On the NYT’s Economix blog–An Economy Stuck in Second Gear. Really, in between first and second right now, but you’ll see what I mean. BTW, I read that only 7% of new cars have manual transmissions, so clearly I need to start mining for a new analogy. Though this one has so much going for it [...]
I’ve read a number of commentaries around this morning’s job report that lead me to believe people are scratching their heads much too hard as regards the recent data flow and the Fed’s next move (see analysts’ comments in Bin Appelbaum’s piece here, e.g.). Of course there’s uncertainty, and not every single indicator points the [...]
Dean Baker and I on the GDP revisions–what’s put in and what’s left out.
If you’re anything like the nerd I think you are, today’s GDP report, with revisions back to the beginning of time—that’s 1929 in government accounting—is nothing short of fascinating. Not so much in that it changes the world as we knew it, though there’s a little of that, but just because of all the nuanced [...]
I didn’t hear Treasury Secretary Jack Lew on TV yesterday, but I read this AM that he was asked “how come the Obama administration bailed out the banks but isn’t talking about doing so for Detroit?” Fair question. The answer is, I think: the correct motivation for federal bailouts–meaning some combination of managing a bankruptcy, paying [...]
I’ve got a new commentary up at the NYT about a theme that was central to the President’s speech the other day: linkages between income inequality and economic growth. One thing I didn’t have space to get into in the piece was the evidence for this theory, some of which was helpfully discussed by Jim [...]
I thought the President gave a resonant and powerful speech today, as he often does when he’s covering this material on the road. The analysis flowed insightfully from diagnosis to prescription, with a correct and strong emphasis on how the economy and policy has changed over recent decades in ways that exacerbate the disconnect between [...]
I’ve been getting that question a lot lately, so I thought it might be useful to offer some thoughts here. President Obama is giving an economics speech later today at Knox College in Illinois, focusing on the economy from the perspective of the middle class. As he did in a speech at this same locale [...]
Yesterday, the WSJ featured a piece explaining how the economy’s “stuck in neutral.” Today, it features “reasons for economic hope,” including repaired balance sheets, the shale boom, reduced health care inflation, and falling budget deficits.

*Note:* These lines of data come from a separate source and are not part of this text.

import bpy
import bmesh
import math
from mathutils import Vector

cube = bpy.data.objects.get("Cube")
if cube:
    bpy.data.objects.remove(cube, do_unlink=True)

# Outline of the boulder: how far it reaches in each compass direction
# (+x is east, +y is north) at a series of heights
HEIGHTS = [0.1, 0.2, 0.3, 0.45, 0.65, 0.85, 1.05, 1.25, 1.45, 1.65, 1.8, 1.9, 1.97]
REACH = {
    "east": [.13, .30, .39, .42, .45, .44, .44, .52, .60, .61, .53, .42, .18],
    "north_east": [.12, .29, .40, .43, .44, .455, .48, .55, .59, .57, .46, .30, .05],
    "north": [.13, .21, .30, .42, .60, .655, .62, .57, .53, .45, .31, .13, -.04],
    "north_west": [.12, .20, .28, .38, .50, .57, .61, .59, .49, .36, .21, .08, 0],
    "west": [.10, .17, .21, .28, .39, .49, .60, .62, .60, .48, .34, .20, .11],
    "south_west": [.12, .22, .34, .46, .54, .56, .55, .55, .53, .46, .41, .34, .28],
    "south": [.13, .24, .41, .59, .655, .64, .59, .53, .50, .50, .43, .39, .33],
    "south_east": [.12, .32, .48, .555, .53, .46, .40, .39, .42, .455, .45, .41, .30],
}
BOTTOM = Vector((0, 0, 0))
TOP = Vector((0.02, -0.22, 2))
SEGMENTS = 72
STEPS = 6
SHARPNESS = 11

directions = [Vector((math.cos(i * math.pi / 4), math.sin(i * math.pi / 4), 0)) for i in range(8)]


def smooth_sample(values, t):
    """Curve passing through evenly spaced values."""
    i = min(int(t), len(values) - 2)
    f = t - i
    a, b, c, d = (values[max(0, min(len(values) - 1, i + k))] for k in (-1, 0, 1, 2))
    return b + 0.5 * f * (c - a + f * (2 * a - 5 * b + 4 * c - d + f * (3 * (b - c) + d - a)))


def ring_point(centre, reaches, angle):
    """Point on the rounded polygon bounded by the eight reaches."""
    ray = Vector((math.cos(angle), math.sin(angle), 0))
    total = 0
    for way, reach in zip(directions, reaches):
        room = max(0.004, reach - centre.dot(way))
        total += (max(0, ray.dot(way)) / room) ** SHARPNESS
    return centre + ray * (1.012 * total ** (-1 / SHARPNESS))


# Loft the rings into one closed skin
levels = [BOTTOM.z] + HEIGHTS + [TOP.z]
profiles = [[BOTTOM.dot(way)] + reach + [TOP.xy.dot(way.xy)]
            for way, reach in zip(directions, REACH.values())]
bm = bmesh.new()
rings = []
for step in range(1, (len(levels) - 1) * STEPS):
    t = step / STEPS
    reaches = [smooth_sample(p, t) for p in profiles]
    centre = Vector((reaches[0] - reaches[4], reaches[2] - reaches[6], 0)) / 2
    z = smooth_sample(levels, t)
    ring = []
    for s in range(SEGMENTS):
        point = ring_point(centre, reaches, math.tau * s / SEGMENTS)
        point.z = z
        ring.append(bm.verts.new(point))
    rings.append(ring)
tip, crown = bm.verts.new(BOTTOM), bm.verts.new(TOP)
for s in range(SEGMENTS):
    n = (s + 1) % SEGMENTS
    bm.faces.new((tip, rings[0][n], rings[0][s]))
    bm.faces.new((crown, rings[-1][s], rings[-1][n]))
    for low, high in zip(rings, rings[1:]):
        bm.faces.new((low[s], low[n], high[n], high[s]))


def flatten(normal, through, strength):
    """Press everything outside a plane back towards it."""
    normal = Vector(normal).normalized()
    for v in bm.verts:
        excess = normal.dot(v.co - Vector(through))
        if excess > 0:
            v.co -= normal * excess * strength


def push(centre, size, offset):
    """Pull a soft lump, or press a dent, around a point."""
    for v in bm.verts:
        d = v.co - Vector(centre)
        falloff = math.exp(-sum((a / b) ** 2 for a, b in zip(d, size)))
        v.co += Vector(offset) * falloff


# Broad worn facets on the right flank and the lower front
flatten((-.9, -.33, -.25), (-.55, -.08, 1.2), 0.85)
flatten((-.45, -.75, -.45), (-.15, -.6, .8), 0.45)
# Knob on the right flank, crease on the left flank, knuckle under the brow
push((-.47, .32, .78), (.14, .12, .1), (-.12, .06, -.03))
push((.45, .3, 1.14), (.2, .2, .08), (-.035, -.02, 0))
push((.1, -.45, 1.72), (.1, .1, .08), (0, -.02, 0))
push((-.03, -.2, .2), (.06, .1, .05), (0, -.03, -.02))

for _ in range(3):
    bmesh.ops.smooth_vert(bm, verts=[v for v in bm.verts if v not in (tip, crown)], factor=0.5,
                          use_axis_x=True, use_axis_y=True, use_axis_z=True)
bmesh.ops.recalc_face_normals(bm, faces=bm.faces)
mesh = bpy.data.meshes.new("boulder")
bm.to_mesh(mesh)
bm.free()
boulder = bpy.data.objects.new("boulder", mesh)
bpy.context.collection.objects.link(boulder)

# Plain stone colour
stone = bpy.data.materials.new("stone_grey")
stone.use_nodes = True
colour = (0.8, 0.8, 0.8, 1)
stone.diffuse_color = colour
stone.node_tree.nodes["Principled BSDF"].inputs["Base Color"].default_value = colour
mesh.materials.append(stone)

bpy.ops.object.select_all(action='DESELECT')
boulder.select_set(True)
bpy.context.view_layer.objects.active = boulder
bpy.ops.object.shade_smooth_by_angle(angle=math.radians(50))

So, which is it? At this risk of being a little too folksy, I think the gear shift analogy is [...]
To review, I recently suggested that based on Janet Yellen’s version of the Taylor rule (really, my slightly tweaked version of her version), the Fed should be following the accommodative stance suggested by Bernanke last week as opposed to the slightly more hawkish view he sorta kinda espoused the week before. John Taylor, he who [...]
My take on the bankruptcy, over at the NYT Economix blog. And here’s what we ought to consider doing about it.